1 The present volume is rich in essential phenomenological descriptions 2 and insightful historico-critical analyses, some of which cannot be fully appreciated, however, except by close examination on the part of the reader. Accordingly, such a task ought to be left to the consideration and judgment of the latter, save where such discussions are directly relevant to the topics I will be dwelling upon. I prefer, then, to approach the matters and questions contained here otherwise, namely, archeologically. In this I 3 follow Jose ´ Huertas-Jourda, the editor of the corresponding French vol- 4 ume, in his felicitous terminological choice, although I adopt it here for my purposes in an etymological sense, i. e. , as signifying a return to prin- 5 ciples or origins. This, after all, is consistent not only with the spirit and practice of phenomenology, as acknowledged by Aron Gurwitsch often enough, but as well with what he has actually said, to wit: it is a qu- tion of 1 Cf. , e. g. , infra,in An Outline of Constitutive Phenomenology, Chapter 4, pp. 185 ff. (Henceforth I shall refer to this book as Outline. ) This essay will be devoted to the study of selected parts of the contents of this volume, although, when necessary, use will be made here of other works by various authors, including Gurwitsch. 2 Cf. , e. g. , ibid. , Chapter 3, pp. 107 ff.

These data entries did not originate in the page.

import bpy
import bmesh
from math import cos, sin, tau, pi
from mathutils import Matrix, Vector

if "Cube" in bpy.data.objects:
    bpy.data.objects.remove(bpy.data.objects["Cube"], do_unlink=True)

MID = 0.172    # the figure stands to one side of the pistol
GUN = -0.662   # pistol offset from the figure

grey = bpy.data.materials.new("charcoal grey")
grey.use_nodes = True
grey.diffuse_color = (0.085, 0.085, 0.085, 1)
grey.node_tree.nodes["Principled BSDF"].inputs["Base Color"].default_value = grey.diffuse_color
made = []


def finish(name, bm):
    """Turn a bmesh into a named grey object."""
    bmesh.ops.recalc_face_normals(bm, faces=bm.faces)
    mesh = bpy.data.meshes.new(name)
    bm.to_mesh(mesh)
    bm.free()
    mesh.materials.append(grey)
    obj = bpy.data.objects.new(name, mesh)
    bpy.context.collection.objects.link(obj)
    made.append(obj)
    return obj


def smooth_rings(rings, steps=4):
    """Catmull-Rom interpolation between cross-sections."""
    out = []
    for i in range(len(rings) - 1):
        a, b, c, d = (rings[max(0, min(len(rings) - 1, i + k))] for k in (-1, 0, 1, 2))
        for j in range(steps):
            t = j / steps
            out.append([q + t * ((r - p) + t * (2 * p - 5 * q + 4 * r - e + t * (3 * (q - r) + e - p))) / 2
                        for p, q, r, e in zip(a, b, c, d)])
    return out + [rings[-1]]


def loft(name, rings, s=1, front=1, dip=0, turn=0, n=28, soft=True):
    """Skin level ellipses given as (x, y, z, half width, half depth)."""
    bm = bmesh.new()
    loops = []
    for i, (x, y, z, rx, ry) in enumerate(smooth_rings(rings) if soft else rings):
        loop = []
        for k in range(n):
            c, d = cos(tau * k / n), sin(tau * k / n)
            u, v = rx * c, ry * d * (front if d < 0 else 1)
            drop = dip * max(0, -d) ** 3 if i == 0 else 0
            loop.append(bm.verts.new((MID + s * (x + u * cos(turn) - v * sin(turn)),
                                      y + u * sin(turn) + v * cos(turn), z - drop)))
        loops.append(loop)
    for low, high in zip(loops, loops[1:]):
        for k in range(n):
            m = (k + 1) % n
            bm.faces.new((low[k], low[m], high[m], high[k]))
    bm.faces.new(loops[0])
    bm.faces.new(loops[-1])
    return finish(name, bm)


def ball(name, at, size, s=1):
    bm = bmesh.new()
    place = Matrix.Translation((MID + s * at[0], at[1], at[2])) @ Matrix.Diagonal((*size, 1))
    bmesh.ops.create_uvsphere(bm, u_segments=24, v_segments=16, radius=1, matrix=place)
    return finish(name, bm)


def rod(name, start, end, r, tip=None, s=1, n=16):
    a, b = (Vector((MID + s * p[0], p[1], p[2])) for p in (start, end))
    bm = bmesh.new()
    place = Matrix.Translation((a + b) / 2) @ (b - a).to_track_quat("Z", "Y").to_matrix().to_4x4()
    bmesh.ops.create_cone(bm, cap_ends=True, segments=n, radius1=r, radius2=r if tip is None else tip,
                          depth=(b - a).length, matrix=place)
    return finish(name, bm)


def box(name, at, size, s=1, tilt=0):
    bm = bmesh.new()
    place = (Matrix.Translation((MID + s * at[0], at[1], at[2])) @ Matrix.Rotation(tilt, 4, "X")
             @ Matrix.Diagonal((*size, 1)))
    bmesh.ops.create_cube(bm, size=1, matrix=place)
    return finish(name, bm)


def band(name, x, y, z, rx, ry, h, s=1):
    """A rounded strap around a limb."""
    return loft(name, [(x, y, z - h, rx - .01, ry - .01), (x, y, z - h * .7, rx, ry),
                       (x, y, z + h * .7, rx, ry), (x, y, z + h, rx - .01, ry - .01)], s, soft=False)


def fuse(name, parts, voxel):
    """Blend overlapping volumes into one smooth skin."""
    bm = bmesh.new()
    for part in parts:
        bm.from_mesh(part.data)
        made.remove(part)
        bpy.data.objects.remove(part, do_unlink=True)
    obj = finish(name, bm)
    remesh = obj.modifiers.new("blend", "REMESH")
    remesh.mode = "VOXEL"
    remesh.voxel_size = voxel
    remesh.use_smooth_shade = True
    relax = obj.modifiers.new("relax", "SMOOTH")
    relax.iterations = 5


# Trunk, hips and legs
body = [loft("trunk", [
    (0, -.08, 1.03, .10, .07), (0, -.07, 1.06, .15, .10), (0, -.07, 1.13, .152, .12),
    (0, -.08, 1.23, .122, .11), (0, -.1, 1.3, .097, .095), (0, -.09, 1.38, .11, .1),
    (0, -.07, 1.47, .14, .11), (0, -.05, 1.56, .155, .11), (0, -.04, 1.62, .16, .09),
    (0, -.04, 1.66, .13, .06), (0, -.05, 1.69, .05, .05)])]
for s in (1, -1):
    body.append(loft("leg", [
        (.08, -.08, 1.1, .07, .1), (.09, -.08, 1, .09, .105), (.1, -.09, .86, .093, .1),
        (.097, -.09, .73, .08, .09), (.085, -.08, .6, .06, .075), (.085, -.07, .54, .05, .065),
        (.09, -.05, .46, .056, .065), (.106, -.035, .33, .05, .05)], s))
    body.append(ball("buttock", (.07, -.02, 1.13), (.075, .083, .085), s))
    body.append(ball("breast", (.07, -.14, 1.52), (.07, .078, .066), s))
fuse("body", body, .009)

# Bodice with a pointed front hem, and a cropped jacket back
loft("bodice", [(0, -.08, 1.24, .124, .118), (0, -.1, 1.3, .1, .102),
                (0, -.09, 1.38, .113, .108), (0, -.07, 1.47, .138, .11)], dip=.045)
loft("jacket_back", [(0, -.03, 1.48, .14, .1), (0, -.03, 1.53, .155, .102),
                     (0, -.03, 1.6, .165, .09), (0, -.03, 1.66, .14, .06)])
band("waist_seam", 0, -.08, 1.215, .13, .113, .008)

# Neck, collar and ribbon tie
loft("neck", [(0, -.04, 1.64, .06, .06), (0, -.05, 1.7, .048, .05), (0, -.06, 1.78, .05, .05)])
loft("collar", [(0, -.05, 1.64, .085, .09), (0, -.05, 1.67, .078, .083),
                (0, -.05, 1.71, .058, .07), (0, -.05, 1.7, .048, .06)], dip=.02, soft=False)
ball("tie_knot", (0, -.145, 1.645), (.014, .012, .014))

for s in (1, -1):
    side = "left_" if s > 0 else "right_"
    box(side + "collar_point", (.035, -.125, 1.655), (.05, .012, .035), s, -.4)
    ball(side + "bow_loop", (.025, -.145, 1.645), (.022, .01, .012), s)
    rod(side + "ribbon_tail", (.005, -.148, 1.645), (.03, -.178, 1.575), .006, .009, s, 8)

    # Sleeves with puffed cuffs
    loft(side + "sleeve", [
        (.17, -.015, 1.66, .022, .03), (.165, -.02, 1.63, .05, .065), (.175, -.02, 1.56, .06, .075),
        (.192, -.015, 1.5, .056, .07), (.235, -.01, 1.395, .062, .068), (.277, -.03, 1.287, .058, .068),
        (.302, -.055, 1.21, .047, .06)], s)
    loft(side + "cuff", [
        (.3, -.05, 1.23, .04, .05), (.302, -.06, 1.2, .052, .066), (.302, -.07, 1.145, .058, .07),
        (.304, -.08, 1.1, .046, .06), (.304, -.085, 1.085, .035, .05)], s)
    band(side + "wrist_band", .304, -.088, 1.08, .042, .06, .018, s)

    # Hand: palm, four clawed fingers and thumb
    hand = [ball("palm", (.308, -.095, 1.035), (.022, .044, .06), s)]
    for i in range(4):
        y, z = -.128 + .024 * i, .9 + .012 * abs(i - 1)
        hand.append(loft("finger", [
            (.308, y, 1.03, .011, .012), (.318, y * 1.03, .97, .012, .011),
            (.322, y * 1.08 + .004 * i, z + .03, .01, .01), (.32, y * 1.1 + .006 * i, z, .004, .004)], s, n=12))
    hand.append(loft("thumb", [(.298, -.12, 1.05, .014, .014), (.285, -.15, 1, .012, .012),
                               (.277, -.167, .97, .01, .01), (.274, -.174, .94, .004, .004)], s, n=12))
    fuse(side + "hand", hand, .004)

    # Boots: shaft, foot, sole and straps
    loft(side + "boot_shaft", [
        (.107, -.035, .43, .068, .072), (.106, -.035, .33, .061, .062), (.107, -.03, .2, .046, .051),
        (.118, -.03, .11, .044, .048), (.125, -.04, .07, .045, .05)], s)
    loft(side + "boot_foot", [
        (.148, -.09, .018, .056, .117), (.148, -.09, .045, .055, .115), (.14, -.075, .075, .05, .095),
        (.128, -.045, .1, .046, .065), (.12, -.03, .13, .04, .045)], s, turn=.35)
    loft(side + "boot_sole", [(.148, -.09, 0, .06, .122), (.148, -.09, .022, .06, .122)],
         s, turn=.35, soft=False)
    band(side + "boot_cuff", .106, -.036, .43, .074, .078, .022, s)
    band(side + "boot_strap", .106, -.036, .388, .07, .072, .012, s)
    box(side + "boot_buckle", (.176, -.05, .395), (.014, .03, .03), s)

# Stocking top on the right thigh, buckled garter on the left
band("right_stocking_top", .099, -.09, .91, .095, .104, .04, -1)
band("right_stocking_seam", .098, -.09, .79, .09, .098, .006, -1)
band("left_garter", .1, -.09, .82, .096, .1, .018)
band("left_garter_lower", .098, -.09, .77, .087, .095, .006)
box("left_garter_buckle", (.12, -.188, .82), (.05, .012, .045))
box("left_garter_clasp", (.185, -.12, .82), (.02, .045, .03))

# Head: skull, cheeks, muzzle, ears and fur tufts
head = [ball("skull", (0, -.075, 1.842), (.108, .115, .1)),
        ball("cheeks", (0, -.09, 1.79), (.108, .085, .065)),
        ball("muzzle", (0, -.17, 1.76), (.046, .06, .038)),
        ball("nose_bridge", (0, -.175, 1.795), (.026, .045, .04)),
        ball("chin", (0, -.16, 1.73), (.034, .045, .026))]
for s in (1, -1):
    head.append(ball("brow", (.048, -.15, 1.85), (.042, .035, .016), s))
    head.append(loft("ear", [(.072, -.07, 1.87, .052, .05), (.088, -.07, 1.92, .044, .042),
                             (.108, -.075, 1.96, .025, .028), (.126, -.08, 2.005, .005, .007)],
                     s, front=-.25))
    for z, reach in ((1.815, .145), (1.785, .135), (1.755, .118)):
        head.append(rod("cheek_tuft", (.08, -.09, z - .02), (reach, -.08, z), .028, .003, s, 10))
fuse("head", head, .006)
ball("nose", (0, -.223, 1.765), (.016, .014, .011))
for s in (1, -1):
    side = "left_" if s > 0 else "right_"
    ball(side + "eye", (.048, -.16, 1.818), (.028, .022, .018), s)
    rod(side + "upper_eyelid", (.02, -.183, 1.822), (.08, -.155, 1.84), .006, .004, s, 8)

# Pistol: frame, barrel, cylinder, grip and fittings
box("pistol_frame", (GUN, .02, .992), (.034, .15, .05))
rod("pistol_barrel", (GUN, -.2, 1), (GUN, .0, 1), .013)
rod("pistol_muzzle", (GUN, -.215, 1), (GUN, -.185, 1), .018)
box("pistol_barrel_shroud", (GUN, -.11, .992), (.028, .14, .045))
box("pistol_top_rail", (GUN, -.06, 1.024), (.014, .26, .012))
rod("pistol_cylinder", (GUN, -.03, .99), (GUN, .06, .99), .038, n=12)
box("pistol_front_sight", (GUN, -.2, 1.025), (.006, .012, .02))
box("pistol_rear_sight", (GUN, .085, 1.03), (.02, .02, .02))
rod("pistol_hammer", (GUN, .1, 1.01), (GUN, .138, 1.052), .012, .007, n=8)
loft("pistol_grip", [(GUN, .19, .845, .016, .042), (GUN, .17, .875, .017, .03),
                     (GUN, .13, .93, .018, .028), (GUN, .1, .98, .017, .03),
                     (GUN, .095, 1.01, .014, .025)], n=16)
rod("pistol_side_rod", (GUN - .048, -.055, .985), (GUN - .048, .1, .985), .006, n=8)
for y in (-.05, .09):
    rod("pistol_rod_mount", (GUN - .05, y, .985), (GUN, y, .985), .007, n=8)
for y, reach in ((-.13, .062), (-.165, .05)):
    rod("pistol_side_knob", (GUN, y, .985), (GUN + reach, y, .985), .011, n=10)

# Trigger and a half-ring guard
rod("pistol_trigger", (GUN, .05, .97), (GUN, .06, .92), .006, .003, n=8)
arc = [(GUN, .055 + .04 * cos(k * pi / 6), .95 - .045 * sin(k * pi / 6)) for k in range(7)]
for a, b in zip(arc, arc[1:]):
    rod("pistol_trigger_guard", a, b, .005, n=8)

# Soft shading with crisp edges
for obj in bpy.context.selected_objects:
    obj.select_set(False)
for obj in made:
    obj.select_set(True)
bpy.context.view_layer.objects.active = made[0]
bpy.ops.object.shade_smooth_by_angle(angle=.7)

About the Author
Jorge Garia-Gomez wrote his dissertation under Gurwitsch and is a specialist in Spanish phenomenology, above all Ortega y Gasset.
Table of ContentsAn Outline of Constitutive Phenomenology. List of Abbreviations. Editor’s and Translator’s Introduction. Author’s Introduction. 1. The Problem of the Philosophy of Consciousness. 2. The Natural Attitude and the Phenomenological Reduction. 3. The Conception of Consciousness. 4. The Structure of the Perceptual Noema. Some Fundamental Problems of Constitutive Phenomenology. I. The Equivalent of Consciousness. II. The Object as Transcendental Clue. III. The General Structures of Evidence. IV. Objects and Consciousness. V. The Phenomenological Reduction. Conclusion. Theme and Attitude. Husserl’s Theory of the Intentionality of Consciousness in Historical Perspective. I. Historical Roots of Husserl’s Problems. II. Outlines of the Theory of Intentionality. Conclusion. Towards a Theory of Intentionality. The Phenomenology of Perception: Perceptual Implications. The Perceptual World and the Rationalized Universe. Critical Reviews. Notes. Bibliography. Index.